• _What you will do_
Find all lines in the records that include the word "verts", and copy them out.

• _The data_
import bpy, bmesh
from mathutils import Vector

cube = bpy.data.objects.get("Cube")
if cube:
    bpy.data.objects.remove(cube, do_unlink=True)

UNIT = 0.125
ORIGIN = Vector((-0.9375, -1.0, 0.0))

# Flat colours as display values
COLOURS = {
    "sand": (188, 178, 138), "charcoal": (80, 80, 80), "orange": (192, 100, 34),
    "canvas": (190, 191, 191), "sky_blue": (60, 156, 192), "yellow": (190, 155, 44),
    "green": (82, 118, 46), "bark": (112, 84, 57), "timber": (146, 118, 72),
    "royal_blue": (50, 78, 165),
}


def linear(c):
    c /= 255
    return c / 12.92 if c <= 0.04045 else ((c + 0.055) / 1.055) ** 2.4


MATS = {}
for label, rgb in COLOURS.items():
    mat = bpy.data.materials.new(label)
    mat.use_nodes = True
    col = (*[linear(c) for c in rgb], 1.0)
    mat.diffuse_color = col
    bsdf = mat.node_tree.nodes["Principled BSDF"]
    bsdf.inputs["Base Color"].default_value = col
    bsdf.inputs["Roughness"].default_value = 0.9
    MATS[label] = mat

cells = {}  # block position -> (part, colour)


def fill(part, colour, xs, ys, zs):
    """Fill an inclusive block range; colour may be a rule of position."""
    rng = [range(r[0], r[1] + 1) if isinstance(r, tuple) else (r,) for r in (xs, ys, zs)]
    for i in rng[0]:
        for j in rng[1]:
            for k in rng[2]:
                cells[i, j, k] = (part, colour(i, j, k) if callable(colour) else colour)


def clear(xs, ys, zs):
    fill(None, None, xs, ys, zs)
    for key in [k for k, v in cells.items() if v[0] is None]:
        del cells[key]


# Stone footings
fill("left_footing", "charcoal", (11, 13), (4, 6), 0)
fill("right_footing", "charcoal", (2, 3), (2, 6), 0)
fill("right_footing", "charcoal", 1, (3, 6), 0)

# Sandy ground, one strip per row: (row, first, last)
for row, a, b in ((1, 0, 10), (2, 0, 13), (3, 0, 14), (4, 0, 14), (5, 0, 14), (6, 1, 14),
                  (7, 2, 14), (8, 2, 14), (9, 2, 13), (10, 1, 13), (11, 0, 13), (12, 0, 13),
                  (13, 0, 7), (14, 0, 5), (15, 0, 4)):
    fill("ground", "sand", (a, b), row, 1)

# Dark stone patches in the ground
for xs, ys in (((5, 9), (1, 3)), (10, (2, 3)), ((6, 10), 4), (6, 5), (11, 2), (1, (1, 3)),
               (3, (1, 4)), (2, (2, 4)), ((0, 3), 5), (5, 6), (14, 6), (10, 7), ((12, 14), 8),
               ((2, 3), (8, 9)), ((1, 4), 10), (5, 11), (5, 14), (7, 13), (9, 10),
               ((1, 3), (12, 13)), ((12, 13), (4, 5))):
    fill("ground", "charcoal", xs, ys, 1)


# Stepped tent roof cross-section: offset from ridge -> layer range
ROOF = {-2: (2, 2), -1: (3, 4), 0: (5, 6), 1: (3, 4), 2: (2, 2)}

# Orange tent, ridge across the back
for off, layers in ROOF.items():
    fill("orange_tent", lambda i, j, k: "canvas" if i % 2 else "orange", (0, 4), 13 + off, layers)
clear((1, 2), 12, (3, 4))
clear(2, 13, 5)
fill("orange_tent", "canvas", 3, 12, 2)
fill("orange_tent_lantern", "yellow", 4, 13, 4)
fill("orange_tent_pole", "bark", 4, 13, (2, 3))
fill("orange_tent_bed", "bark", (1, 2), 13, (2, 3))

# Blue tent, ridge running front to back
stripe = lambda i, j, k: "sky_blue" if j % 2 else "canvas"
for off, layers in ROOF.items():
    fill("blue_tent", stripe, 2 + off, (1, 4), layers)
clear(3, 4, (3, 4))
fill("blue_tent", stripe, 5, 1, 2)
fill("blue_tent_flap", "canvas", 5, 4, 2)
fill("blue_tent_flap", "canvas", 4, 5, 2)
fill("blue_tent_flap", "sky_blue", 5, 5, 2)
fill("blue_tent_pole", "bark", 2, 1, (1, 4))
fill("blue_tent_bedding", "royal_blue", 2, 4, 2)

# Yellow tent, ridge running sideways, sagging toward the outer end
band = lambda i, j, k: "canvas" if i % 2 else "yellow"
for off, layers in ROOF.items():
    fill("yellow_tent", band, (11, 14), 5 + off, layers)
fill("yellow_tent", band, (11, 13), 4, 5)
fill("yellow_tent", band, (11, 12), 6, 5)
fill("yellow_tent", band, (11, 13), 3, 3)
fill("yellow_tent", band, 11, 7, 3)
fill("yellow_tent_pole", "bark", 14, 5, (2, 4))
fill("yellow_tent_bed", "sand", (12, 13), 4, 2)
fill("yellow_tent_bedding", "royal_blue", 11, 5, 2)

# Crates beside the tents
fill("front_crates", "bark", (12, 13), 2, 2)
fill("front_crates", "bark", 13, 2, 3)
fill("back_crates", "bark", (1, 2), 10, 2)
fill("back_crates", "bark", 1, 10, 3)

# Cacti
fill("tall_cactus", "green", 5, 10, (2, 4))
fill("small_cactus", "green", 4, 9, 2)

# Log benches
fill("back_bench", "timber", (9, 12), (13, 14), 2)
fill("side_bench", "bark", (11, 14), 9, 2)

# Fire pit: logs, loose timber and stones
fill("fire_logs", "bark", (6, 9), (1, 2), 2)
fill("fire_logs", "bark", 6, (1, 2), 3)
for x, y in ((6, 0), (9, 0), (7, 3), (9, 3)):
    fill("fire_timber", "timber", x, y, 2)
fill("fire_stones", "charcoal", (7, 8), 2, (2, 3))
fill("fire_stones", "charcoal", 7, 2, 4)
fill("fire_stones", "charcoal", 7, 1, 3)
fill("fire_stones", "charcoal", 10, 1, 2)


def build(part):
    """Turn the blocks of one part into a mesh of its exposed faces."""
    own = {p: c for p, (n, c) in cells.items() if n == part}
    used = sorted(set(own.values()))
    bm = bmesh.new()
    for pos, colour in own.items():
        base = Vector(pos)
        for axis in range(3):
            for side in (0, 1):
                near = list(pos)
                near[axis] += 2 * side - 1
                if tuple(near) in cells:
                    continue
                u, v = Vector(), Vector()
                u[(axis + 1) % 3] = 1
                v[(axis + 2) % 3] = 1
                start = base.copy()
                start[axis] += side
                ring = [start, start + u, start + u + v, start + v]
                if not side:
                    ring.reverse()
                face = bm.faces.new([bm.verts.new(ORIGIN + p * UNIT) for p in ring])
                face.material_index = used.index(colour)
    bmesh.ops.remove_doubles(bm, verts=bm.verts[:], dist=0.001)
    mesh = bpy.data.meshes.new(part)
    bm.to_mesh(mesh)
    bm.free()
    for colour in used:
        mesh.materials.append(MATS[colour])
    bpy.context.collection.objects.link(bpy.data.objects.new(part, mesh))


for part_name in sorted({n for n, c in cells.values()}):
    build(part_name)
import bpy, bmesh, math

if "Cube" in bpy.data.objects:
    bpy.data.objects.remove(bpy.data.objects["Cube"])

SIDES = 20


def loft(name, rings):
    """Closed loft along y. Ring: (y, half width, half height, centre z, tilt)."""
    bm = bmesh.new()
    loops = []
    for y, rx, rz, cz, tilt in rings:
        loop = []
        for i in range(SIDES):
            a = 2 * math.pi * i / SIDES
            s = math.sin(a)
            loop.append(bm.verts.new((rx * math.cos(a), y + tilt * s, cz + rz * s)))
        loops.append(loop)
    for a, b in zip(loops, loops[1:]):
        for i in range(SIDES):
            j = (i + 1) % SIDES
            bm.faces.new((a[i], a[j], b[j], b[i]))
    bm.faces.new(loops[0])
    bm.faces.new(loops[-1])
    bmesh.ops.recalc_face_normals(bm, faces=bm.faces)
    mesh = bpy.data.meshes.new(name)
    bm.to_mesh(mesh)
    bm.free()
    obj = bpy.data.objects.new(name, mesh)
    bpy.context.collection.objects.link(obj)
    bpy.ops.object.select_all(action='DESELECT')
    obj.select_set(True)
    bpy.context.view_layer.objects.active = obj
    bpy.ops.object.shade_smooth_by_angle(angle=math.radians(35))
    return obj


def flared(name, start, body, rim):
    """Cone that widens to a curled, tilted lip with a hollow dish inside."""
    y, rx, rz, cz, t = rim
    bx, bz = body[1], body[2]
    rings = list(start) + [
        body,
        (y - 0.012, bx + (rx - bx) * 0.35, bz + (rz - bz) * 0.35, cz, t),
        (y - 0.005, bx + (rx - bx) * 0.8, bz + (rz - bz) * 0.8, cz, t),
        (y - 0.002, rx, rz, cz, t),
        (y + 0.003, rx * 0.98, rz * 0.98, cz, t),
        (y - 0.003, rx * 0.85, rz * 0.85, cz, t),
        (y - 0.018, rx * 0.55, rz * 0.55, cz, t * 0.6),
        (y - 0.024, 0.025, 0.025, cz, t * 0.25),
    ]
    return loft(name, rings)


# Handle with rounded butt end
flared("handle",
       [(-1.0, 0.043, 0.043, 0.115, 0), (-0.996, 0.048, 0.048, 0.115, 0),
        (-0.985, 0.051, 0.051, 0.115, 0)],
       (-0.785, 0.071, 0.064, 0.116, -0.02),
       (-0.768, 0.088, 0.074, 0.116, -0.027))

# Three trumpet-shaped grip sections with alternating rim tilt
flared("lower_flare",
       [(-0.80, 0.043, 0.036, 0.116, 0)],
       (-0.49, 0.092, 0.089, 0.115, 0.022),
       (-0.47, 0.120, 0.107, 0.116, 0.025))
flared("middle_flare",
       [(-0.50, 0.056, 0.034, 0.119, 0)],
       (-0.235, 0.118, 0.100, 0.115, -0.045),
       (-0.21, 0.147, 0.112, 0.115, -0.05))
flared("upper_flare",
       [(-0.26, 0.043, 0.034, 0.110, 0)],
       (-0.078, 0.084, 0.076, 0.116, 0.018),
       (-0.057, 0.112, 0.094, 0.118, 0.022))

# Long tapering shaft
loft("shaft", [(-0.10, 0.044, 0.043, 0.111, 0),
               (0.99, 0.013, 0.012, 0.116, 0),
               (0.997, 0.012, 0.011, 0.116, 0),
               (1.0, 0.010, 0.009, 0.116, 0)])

• _Solution to the exercise_
                face = bm.faces.new([bm.verts.new(ORIGIN + p * UNIT) for p in ring])
    bmesh.ops.remove_doubles(bm, verts=bm.verts[:], dist=0.001)
            loop.append(bm.verts.new((rx * math.cos(a), y + tilt * s, cz + rz * s)))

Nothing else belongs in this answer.